February 4, 2007
I know that it is good for me.
It's easy to do.
I have loads of floss lying about.
Yet, I simply cannot do it.
My dentist has informed me that I have lovely teeth, and cavities is not my problem. However, if I want to keep these lovely teeth in my mouth I should floss! Guess my ancestors had no problems with cavities, but hard a hard time convincing their gums to hold on to those teeth!
Reminds me of seeing my grandparents dentures in a glass on the bedside table. Was I the only one freaked out by that? What alien life form is this - that takes out their teeth when they go to bed?
Each week I start anew with my resolve to floss. I did today. One day down.

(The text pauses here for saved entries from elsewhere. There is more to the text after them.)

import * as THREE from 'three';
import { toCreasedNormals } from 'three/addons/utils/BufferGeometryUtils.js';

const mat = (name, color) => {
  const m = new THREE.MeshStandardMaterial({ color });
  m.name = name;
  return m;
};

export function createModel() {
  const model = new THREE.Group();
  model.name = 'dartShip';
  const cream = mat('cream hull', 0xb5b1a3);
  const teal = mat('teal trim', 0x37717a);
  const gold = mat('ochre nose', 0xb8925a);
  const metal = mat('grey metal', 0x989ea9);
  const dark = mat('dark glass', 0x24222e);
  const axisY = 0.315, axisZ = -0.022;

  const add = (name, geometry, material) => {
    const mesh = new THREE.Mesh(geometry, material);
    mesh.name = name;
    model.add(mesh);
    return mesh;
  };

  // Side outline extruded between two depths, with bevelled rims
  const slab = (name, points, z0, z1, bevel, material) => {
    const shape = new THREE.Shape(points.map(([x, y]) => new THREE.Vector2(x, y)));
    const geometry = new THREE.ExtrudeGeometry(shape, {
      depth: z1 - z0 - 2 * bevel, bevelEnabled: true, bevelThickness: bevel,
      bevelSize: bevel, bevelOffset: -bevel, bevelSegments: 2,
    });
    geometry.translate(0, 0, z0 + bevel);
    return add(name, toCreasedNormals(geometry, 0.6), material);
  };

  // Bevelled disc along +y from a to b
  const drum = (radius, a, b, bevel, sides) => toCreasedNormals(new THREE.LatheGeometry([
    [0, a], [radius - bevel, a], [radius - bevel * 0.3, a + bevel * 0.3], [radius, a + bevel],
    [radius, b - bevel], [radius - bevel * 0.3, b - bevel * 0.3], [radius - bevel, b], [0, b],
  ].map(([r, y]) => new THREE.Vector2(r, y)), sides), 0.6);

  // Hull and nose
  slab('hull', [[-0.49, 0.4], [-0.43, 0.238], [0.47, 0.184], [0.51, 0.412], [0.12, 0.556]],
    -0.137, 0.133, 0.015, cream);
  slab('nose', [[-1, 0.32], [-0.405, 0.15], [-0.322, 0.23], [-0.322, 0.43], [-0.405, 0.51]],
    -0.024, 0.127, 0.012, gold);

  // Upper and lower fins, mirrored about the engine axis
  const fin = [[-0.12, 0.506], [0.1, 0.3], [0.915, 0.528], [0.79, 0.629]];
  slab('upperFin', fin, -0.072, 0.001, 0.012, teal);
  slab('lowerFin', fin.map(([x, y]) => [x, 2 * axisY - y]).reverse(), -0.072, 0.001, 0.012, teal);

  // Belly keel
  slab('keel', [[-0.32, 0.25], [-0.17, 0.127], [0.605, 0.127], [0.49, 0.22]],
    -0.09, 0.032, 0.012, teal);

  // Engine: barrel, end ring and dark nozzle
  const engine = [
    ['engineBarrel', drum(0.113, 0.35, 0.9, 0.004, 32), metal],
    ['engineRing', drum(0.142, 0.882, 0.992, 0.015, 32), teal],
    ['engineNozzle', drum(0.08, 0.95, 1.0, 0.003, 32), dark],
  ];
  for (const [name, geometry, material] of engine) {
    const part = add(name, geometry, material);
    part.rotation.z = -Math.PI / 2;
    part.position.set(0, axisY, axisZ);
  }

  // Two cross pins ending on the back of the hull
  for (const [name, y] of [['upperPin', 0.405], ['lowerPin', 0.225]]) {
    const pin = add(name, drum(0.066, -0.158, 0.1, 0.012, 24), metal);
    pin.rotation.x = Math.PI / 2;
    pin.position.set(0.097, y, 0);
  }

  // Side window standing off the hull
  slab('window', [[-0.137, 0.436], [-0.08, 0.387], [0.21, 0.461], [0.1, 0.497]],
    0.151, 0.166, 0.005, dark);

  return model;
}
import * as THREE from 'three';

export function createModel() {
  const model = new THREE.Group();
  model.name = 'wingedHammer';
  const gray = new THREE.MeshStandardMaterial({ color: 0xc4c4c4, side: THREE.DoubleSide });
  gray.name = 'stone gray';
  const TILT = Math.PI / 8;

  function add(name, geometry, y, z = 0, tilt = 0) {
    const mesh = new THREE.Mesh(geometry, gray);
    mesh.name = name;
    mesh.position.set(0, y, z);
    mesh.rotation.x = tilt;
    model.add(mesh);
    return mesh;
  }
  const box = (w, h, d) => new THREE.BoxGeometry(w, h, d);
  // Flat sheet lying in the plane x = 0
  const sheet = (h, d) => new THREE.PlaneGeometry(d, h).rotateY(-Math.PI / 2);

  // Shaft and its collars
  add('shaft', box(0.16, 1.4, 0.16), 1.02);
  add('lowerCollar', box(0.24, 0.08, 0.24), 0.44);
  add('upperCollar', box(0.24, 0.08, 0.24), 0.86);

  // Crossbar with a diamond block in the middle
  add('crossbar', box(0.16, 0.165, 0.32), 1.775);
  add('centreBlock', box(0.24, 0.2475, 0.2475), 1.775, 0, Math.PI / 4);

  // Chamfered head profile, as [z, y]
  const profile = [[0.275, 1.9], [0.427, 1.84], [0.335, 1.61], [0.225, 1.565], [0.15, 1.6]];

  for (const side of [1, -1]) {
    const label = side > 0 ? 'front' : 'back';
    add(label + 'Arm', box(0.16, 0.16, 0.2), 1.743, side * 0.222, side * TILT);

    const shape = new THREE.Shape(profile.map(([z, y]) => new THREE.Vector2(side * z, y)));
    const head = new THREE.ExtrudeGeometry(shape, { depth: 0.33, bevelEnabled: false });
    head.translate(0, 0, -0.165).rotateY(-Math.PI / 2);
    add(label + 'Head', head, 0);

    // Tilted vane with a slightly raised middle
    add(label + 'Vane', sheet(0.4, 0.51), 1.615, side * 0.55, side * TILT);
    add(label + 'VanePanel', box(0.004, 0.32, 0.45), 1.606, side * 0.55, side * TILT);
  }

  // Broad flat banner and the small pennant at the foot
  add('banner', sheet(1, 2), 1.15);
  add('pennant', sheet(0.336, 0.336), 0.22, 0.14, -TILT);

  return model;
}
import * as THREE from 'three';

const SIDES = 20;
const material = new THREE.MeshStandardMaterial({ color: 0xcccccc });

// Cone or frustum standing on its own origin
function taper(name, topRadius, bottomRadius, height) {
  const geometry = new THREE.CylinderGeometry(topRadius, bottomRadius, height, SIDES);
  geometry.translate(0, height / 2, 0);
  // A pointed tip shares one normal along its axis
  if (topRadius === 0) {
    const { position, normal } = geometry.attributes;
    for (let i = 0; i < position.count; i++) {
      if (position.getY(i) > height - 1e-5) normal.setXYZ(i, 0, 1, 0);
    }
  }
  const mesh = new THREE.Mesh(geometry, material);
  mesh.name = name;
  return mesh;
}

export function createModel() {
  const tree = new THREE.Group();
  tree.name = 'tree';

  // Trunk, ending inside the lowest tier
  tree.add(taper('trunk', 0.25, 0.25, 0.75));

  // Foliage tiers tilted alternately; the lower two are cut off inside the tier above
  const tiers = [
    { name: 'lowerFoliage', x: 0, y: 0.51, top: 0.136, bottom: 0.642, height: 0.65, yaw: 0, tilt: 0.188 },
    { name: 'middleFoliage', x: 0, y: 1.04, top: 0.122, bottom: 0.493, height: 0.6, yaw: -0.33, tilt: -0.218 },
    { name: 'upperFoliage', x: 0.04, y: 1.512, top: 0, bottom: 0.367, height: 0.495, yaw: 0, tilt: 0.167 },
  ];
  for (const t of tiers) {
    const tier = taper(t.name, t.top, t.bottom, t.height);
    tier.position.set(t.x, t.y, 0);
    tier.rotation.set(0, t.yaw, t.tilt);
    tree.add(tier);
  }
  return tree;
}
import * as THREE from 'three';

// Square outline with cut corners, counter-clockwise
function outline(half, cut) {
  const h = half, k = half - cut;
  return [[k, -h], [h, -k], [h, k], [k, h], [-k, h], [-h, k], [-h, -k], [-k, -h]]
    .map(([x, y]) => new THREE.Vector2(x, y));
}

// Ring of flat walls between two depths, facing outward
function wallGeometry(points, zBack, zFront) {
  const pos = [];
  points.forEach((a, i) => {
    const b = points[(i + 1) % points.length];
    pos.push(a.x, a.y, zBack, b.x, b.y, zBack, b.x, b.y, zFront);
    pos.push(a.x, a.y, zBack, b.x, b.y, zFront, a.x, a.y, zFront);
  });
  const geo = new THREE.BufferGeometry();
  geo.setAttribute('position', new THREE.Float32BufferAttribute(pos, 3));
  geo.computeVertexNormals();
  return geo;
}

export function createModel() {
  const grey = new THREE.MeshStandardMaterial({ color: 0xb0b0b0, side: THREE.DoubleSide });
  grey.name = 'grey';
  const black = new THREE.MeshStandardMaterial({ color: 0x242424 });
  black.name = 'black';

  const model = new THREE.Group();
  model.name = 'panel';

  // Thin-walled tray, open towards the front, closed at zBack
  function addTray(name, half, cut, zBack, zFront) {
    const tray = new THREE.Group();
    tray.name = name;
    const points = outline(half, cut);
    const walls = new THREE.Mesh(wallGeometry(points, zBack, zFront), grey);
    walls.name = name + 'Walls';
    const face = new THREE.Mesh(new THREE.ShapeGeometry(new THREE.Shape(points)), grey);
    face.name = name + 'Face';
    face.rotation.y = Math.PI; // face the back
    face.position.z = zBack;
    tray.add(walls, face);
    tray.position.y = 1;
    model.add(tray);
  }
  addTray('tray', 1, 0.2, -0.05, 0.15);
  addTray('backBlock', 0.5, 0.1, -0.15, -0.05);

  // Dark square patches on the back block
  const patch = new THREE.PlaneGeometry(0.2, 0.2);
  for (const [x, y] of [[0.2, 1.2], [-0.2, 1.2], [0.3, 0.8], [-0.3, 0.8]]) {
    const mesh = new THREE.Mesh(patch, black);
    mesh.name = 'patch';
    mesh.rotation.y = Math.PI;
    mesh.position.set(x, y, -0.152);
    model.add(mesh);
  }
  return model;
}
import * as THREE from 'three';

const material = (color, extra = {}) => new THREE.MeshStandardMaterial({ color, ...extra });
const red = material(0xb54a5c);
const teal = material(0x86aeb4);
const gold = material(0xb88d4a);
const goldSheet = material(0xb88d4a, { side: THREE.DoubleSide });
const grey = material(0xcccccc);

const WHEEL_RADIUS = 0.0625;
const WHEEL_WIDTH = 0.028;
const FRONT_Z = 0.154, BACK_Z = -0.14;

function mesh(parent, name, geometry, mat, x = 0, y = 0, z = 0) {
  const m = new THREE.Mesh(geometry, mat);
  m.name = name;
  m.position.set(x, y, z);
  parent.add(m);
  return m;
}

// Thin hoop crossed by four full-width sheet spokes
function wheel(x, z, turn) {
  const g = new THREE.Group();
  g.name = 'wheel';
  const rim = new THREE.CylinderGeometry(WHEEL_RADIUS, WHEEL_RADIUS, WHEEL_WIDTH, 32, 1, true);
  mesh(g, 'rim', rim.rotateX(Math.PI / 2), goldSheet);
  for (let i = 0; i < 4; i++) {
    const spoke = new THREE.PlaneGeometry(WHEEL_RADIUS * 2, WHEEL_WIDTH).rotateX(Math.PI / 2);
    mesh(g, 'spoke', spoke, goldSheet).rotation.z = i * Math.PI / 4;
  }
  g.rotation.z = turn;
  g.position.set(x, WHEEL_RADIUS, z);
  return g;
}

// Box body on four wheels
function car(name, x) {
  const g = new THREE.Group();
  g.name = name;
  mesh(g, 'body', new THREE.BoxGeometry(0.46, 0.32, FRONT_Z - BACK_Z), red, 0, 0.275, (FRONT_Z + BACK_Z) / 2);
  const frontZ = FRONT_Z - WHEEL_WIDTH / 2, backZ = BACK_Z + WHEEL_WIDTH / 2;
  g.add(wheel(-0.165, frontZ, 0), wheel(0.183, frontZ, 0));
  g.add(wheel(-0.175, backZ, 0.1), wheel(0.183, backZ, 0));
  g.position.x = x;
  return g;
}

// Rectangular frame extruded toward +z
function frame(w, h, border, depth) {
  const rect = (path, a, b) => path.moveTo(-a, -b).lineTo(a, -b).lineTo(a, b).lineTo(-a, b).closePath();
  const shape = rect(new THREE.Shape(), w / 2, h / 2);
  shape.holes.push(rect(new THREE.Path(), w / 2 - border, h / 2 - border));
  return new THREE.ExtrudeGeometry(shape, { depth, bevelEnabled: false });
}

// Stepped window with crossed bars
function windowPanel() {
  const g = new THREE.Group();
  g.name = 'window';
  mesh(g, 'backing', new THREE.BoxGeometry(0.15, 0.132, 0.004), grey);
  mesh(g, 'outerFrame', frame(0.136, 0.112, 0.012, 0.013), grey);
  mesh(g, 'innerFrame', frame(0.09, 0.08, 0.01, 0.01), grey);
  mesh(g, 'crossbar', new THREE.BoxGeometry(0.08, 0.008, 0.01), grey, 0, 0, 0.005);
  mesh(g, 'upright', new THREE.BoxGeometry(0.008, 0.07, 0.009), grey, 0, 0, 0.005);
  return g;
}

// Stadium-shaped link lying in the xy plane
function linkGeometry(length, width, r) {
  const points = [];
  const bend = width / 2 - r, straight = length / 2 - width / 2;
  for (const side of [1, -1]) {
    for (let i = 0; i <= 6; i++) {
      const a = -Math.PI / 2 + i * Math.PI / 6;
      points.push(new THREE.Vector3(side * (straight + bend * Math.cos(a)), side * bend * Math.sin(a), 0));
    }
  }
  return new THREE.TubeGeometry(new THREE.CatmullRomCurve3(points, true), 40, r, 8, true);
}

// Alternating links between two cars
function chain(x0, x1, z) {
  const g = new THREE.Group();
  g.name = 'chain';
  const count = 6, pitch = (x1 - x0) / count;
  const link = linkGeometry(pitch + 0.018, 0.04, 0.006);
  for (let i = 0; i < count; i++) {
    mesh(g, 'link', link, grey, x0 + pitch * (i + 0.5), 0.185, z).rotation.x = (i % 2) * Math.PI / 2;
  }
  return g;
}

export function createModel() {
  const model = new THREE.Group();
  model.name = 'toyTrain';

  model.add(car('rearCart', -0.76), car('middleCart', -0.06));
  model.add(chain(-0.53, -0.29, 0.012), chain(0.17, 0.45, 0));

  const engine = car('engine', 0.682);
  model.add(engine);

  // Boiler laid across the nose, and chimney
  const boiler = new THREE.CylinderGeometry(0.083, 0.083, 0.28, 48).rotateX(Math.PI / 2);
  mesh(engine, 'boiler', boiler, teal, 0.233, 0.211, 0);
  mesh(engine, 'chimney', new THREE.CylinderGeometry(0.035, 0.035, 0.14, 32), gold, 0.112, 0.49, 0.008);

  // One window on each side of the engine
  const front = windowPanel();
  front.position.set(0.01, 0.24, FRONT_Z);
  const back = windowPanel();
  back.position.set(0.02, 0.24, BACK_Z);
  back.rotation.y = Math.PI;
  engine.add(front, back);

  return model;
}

How many to my next dental cleaning? A place I go to get scolded about not flossing. Like I'm five. Sigh.
February 2, 2007
by Michael Crichton
“Is a loved one missing some body parts? Are blondes becoming extinct? Is everyone at your dinner table of the same species? Humans and chimpanzees differ in only 400 genes; is that why a chimp fetus resembles a human being? And should that worry us? There's a new genetic cure for drug addiction--is it worse than the disease?
We live in a time of momentous scientific leaps, a time when it's possible to sell our eggs and sperm online for thousands of dollars and to test our spouses for genetic maladies.
We live in a time when one fifth of all our genes are owned by someone else, and an unsuspecting person and his family can be pursued cross-country because they happen to have certain valuable genes within their chromosomes...
Devilishly clever, Next blends fact and fiction into a breathless tale of a new world where nothing is what it seems and a set of new possibilities can open at every turn.
Next challenges our sense of reality and notions of morality. Balancing the comic and the bizarre with the genuinely frightening and disturbing, Next shatters our assumptions and reveals shocking new choices where we least expect.
The future is closer than you think.” Quoted from book description.
I found this a fascinating read – more for the content than the writing itself. Opened up interesting questions of ethics, science, morality and faith. Though Crichton writes about interesting topics, lately his writing has deteriorated. Caused by a deadline maybe? If he would only write as he is capable of, his books would be wonderful.